The Federal Deposit Insurance Corp. has a new advisory committee on community banking. Except for one professor, it is made up entirely of Presidents and CEOs of community banks. A small problem with this set-up is that there should be one or two regional or national bank representatives to give perspective to the discussions. But what strikes me even more, is that there are no people on the committee whose job it is to actually go out and meet business owners, kick the boxes, and feel their pain. There should be folks on the committee that mix and mingle with the businesses they serve, directly, and that actually perform the credit analysis. The committee needs underwriters who can see and comment on where the industry is falling short in meeting the borrowing needs of the small business community. But there aren’t any.

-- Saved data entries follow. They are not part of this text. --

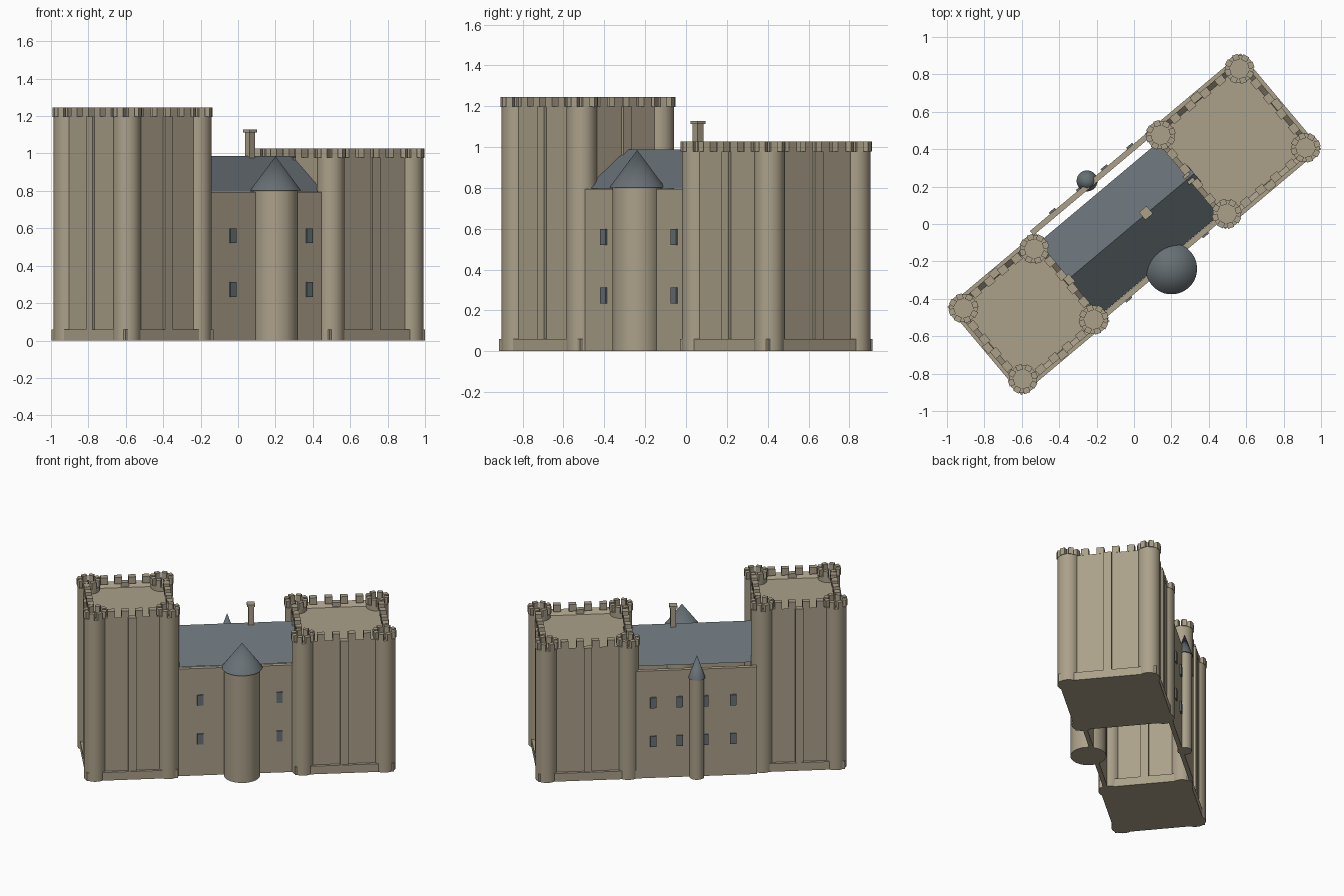
import bpy, bmesh, math
from mathutils import Matrix, Vector

if "Cube" in bpy.data.objects:
    bpy.data.objects.remove(bpy.data.objects["Cube"])

TURN = Matrix.Rotation(math.radians(40), 4, 'Z')   # whole castle stands diagonally


def material(name, rgb):
    m = bpy.data.materials.new(name)
    m.diffuse_color = (*rgb, 1)
    m.use_nodes = True
    m.node_tree.nodes["Principled BSDF"].inputs["Base Color"].default_value = m.diffuse_color
    return m


STONE = material("sandstone", (0.41, 0.355, 0.255))
SLATE = material("slate", (0.138, 0.163, 0.18))


def finish(name, bm, mat, smooth=False):
    bmesh.ops.recalc_face_normals(bm, faces=bm.faces)
    bm.transform(TURN)
    me = bpy.data.meshes.new(name)
    bm.to_mesh(me)
    bm.free()
    me.materials.append(mat)
    ob = bpy.data.objects.new(name, me)
    bpy.context.collection.objects.link(ob)
    if smooth:
        bpy.ops.object.select_all(action='DESELECT')
        ob.select_set(True)
        bpy.context.view_layer.objects.active = ob
        bpy.ops.object.shade_smooth_by_angle(angle=math.radians(35))
    return ob


def add_box(bm, x, y, z0, z1, sx, sy, angle=0):
    """Box centred on x, y with full sizes sx, sy, from z0 to z1."""
    m = (Matrix.Translation((x, y, (z0 + z1) / 2)) @ Matrix.Rotation(angle, 4, 'Z')
         @ Matrix.Diagonal((sx, sy, z1 - z0, 1)))
    return bmesh.ops.create_cube(bm, size=1, matrix=m)['verts']


def add_round(bm, x, y, z0, z1, r0, r1, sides=32):
    bmesh.ops.create_cone(bm, cap_ends=True, segments=sides, radius1=r0, radius2=r1,
                          depth=z1 - z0, matrix=Matrix.Translation((x, y, (z0 + z1) / 2)))


def keep(name, cx, cy, h, wall, plinth, top):
    """Square keep: walls, plinth, pilasters, corner turrets and battlements."""
    crenel = top - 0.048
    # walls with the roof deck sunk behind the parapet
    bm = bmesh.new()
    add_box(bm, cx, cy, 0, crenel, 2 * wall, 2 * wall)
    bm.faces.ensure_lookup_table()
    deck = max(bm.faces, key=lambda f: f.calc_center_median().z)
    bmesh.ops.inset_region(bm, faces=[deck], thickness=0.04)
    bmesh.ops.translate(bm, verts=deck.verts, vec=(0, 0, -0.035))
    finish(name + "_walls", bm, STONE)

    bm = bmesh.new()
    add_box(bm, cx, cy, 0, 0.06, 2 * plinth, 2 * plinth)
    finish(name + "_plinth", bm, STONE)

    # pilasters and wall merlons on the four sides
    pil, mer = bmesh.new(), bmesh.new()
    for k in range(4):
        a = k * math.pi / 2
        out, along = Vector((math.cos(a), math.sin(a))), Vector((-math.sin(a), math.cos(a)))
        p = Vector((cx, cy)) + out * (wall - 0.005)
        add_box(pil, p.x, p.y, 0, crenel, 0.04, 0.055, a)
        for i in range(4):
            q = Vector((cx, cy)) + out * (wall - 0.02) + along * ((i - 1.5) * h * 0.38)
            add_box(mer, q.x, q.y, crenel - 0.002, top, 0.042, 0.05, a)
    finish(name + "_pilasters", pil, STONE)

    # corner turrets with a ring of merlons each
    tur = bmesh.new()
    for sx in (-1, 1):
        for sy in (-1, 1):
            x, y = cx + sx * h, cy + sy * h
            add_round(tur, x, y, 0, crenel, 0.075, 0.075)
            for i in range(8):
                a = (i + 0.5) * math.pi / 4
                add_box(mer, x + 0.064 * math.cos(a), y + 0.064 * math.sin(a),
                        crenel - 0.002, top, 0.03, 0.034, a)
    finish(name + "_turrets", tur, STONE, True)
    finish(name + "_merlons", mer, STONE)


keep("tall_keep", -0.741, -0.006, 0.247, 0.288, 0.308, 1.246)
keep("low_keep", 0.690, -0.002, 0.275, 0.313, 0.334, 1.027)

# thin hall walls
FRONT, BACK = -0.287, 0.33
for name, y in (("hall_front_wall", FRONT + 0.015), ("hall_back_wall", BACK - 0.016)):
    bm = bmesh.new()
    add_box(bm, -0.035, y, 0, 0.795, 0.83, 0.03)
    finish(name, bm, STONE)

# gabled hall roof
bm = bmesh.new()
profile = [(-0.256, 0.797), (0.252, 0.797), (0, 0.987)]
gable = bm.faces.new([bm.verts.new((-0.48, y, z)) for y, z in profile])
ext = bmesh.ops.extrude_face_region(bm, geom=[gable], use_keep_orig=True)
bmesh.ops.translate(bm, verts=[v for v in ext['geom'] if isinstance(v, bmesh.types.BMVert)],
                    vec=(0.9, 0, 0))
finish("hall_roof", bm, SLATE)

# chimney
bm = bmesh.new()
add_box(bm, 0.087, 0.004, 0.93, 1.114, 0.038, 0.038)
add_box(bm, 0.087, 0.004, 1.112, 1.128, 0.053, 0.053)
finish("chimney", bm, STONE)

# round stair towers with cone roofs: x, y, radius, eave, roof radius, tip
for name, x, y, r, eave, rr, tip in (("front_tower", 0, -0.312, 0.121, 0.802, 0.137, 0.985),
                                     ("back_tower", -0.044, 0.338, 0.049, 0.74, 0.056, 0.905)):
    bm = bmesh.new()
    add_round(bm, x, y, 0, eave, r, r)
    finish(name, bm, STONE, True)
    bm = bmesh.new()
    add_round(bm, x, y, eave, tip, rr, 0)
    finish(name + "_roof", bm, SLATE, True)

# window plates
for name, y, columns in (("front_windows", FRONT, (-0.28, 0.255)),
                         ("back_windows", BACK, (-0.29, -0.10, 0.072, 0.25))):
    bm = bmesh.new()
    for x in columns:
        for z in (0.56, 0.273):
            add_box(bm, x, y, z - 0.039, z + 0.039, 0.042, 0.018)
    finish(name, bm, SLATE)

There was an opportunity here that I don’t think the FDIC capitalized on (no pun intended!) as well as they could have. Instead, given the mix, the agenda for this committe will not be improving lending in the markets these community banks serve. Rather, it will be on improving these banks’ balance sheets and positioning these banks to take advantage of some of the bailout opportunities and improve their share prices.
What should an FDIC advisory committee on community banking be dealing with?. How about the two-faced message regulators are sending to the banking industry, with one group yelling “lend, lend, lend” while the second group holds the banks’ working capital lines to an ever higher debt service coverage ratio and requires them to reserve for loan losses before the approval signature is dry on the offering sheet–thus making it very difficult indeed for them to “lend, lend, lend”. The lenders are getting their direction from the very folks that are serving on this committee. Yet its very composition limits the type of dialogue so desperately needed within the group, and between the group and the regulators. As it stands, I am not confident that this group will have any impact on the banking industry’s ability to meet its fundamental role as lender to the small business communities they serve.
I hope I am wrong. I always seem to hope I am wrong.